**Stored data entries**
....

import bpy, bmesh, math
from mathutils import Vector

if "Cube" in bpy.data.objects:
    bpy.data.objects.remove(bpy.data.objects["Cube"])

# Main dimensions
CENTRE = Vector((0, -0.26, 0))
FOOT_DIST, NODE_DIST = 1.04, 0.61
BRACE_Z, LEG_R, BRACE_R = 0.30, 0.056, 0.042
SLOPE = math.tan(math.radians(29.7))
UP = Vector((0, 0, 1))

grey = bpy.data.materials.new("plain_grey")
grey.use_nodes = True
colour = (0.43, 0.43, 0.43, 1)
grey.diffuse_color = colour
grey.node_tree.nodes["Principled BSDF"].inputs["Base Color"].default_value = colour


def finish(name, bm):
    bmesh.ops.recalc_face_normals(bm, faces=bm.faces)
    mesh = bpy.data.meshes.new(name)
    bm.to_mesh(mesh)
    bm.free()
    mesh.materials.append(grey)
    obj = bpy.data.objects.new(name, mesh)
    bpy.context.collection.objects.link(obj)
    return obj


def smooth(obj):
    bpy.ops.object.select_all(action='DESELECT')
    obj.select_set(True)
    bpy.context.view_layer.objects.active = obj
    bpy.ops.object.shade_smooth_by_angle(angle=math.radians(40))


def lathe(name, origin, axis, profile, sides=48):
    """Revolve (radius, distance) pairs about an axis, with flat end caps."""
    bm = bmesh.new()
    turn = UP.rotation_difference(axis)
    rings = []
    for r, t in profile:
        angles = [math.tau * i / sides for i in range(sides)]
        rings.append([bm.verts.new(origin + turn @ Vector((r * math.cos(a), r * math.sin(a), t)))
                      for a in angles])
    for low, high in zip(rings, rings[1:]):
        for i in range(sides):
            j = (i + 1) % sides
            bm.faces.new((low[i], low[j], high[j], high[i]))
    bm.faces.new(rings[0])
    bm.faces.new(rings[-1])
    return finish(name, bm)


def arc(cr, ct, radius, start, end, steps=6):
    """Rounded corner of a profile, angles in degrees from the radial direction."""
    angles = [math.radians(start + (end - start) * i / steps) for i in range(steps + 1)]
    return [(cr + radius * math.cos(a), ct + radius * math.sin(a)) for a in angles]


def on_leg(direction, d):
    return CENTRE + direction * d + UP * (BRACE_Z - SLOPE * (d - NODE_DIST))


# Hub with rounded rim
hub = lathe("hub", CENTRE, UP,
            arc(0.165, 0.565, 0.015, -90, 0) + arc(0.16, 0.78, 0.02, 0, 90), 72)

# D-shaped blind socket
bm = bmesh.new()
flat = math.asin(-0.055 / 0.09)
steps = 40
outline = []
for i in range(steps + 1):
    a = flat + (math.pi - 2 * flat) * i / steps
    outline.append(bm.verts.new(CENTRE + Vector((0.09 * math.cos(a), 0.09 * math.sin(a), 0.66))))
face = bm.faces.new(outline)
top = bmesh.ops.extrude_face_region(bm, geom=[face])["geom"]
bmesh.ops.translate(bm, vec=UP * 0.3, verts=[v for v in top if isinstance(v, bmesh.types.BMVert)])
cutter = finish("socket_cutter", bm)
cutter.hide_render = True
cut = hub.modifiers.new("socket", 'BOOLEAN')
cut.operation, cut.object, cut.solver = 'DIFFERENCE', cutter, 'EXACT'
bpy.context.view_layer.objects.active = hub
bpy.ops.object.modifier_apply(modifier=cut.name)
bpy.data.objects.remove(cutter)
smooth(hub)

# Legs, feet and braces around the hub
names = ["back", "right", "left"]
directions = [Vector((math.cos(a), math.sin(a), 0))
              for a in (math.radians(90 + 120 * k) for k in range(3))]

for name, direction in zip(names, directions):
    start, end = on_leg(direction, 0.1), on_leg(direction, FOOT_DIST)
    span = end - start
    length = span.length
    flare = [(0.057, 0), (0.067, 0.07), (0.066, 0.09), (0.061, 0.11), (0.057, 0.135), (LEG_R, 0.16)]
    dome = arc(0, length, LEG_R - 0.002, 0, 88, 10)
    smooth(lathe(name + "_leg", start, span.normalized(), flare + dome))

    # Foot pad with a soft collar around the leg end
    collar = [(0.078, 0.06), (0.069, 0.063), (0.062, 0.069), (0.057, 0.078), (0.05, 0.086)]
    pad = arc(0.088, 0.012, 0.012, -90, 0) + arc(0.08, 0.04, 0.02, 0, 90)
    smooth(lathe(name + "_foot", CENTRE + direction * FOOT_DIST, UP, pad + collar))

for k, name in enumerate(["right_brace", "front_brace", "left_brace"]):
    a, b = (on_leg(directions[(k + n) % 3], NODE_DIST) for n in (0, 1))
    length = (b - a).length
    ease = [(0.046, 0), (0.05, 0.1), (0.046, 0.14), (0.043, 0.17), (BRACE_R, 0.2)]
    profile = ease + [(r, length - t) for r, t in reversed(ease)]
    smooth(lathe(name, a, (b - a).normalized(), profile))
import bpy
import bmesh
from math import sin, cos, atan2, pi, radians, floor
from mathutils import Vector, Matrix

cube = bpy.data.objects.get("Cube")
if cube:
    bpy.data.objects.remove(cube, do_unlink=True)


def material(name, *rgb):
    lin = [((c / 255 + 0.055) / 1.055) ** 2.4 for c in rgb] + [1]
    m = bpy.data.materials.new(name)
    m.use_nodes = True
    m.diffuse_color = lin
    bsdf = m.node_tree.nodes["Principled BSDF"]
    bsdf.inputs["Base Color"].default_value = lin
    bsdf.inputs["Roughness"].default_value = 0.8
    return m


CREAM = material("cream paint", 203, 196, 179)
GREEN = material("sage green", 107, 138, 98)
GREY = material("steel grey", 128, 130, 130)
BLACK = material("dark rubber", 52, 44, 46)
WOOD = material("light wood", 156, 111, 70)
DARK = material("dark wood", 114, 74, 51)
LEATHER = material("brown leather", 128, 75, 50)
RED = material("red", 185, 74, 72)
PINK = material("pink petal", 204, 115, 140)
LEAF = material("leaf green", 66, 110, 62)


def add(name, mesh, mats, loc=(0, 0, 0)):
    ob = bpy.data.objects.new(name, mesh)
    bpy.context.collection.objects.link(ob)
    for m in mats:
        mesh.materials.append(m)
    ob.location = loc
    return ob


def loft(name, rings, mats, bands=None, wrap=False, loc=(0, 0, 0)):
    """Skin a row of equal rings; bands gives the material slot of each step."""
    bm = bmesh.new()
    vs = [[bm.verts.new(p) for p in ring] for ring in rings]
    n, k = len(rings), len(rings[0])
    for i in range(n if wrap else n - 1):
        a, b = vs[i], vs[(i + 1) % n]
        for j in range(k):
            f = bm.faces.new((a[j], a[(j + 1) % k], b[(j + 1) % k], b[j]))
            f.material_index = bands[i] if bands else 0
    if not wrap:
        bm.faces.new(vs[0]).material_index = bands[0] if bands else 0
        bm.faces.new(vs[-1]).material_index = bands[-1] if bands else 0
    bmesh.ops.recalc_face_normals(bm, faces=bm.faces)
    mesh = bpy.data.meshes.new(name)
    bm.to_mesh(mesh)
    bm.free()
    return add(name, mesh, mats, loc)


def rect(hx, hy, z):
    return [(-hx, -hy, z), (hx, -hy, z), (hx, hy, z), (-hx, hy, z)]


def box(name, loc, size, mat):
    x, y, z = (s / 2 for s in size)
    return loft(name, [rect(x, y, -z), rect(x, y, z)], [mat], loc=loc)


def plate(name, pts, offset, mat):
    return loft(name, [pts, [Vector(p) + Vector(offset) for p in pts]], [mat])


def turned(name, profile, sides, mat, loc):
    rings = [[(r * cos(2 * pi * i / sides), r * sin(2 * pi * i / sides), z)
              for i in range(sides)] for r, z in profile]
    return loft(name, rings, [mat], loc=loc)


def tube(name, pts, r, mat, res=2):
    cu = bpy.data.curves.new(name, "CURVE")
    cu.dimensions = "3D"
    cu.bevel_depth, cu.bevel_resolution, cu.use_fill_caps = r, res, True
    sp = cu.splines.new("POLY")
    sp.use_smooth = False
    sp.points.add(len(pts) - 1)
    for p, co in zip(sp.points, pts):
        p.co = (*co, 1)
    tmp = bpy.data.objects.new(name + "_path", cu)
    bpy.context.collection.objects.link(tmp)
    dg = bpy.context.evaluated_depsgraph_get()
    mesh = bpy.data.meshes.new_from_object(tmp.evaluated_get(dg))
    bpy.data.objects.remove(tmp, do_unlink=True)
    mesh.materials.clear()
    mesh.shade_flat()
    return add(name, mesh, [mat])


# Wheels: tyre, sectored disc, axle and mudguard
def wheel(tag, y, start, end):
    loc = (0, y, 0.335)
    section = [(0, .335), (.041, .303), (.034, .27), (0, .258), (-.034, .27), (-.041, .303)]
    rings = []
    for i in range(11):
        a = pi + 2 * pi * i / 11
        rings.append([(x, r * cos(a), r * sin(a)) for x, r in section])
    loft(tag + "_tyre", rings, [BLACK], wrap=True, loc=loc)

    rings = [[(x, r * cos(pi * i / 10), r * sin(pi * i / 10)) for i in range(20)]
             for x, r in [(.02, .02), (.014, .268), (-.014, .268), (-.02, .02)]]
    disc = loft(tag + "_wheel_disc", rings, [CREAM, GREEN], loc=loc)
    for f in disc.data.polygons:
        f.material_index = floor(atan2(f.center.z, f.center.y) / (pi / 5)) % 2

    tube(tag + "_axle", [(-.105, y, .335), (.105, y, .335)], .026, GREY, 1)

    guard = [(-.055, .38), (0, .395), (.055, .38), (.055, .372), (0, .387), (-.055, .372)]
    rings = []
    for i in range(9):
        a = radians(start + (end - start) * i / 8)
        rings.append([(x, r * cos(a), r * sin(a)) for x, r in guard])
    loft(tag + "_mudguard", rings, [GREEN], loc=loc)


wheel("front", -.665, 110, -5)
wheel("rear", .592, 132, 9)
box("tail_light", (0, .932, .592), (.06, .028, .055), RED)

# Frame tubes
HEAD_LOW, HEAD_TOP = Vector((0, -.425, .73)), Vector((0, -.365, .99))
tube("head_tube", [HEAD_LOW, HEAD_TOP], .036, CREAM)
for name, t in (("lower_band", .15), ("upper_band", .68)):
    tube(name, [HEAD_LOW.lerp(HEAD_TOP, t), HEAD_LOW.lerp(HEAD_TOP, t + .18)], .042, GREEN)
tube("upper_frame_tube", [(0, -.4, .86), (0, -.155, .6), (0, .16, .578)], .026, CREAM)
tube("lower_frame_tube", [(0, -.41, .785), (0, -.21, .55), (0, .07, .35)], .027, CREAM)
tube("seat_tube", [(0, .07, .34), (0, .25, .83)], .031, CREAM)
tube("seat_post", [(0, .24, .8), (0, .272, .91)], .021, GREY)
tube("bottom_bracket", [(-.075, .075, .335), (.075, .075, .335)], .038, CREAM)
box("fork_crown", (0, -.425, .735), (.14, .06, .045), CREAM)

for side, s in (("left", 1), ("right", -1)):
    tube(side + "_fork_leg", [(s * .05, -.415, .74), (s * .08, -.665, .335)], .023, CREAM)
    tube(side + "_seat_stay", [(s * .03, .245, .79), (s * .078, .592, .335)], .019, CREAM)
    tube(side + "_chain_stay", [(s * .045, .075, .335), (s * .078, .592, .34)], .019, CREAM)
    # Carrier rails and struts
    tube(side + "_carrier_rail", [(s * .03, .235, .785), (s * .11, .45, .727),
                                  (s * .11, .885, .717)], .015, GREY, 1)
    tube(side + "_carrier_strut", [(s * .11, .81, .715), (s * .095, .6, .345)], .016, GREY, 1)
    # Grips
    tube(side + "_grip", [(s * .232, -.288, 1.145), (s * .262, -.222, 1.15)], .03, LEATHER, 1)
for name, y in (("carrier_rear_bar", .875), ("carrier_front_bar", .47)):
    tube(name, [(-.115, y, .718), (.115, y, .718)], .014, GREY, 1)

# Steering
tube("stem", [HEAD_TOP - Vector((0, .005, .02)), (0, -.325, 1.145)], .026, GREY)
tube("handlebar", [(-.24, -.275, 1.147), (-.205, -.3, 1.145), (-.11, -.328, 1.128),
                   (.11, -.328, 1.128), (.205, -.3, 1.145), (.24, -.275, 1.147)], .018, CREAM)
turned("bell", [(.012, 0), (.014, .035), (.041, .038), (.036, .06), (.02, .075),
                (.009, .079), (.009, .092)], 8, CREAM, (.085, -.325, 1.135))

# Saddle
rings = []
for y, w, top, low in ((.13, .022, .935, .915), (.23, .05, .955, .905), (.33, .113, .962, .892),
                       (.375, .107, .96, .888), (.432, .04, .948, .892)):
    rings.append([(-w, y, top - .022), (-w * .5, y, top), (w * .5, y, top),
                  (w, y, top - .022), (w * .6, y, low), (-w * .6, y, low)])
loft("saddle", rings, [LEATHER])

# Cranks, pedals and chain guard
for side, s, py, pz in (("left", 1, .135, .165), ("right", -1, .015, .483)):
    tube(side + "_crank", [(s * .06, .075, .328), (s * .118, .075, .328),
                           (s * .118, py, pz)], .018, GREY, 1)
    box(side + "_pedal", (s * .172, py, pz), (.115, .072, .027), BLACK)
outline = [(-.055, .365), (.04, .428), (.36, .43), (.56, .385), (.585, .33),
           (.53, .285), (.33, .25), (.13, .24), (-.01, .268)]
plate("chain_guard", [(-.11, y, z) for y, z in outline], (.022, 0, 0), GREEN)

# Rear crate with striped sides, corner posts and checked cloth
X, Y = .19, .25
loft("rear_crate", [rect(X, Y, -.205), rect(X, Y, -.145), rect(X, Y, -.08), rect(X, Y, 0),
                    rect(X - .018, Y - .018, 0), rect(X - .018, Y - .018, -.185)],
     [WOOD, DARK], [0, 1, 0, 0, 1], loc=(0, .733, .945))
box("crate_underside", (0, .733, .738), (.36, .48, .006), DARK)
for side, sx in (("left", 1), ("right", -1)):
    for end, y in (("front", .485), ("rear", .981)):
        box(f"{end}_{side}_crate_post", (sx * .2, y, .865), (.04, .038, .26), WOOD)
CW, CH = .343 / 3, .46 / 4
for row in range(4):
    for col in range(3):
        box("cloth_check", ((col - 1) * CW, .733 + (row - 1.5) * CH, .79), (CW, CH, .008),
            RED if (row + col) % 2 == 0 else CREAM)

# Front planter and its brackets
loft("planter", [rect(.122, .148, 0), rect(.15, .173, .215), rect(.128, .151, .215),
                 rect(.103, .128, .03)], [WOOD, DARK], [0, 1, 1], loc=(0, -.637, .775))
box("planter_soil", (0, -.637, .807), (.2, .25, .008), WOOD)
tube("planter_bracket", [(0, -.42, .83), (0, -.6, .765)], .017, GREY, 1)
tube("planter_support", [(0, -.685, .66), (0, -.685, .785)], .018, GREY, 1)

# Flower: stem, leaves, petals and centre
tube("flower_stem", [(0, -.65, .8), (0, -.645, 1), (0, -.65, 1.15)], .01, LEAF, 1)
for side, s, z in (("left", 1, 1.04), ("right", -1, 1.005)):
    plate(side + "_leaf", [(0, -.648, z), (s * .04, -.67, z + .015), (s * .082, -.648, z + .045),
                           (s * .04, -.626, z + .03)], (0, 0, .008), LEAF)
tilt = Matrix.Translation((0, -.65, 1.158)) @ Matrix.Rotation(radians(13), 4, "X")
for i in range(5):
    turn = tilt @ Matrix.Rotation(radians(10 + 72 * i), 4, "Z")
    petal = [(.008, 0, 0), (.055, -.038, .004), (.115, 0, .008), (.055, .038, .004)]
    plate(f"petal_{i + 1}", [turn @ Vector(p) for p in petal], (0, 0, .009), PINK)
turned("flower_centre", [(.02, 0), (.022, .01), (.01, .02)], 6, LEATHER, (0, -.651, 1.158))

....

**Task goal**
Each line of the entries above that includes the string "steps" should be copied out.

**Answer to this task**
def arc(cr, ct, radius, start, end, steps=6):
    angles = [math.radians(start + (end - start) * i / steps) for i in range(steps + 1)]
steps = 40
for i in range(steps + 1):
    a = flat + (math.pi - 2 * flat) * i / steps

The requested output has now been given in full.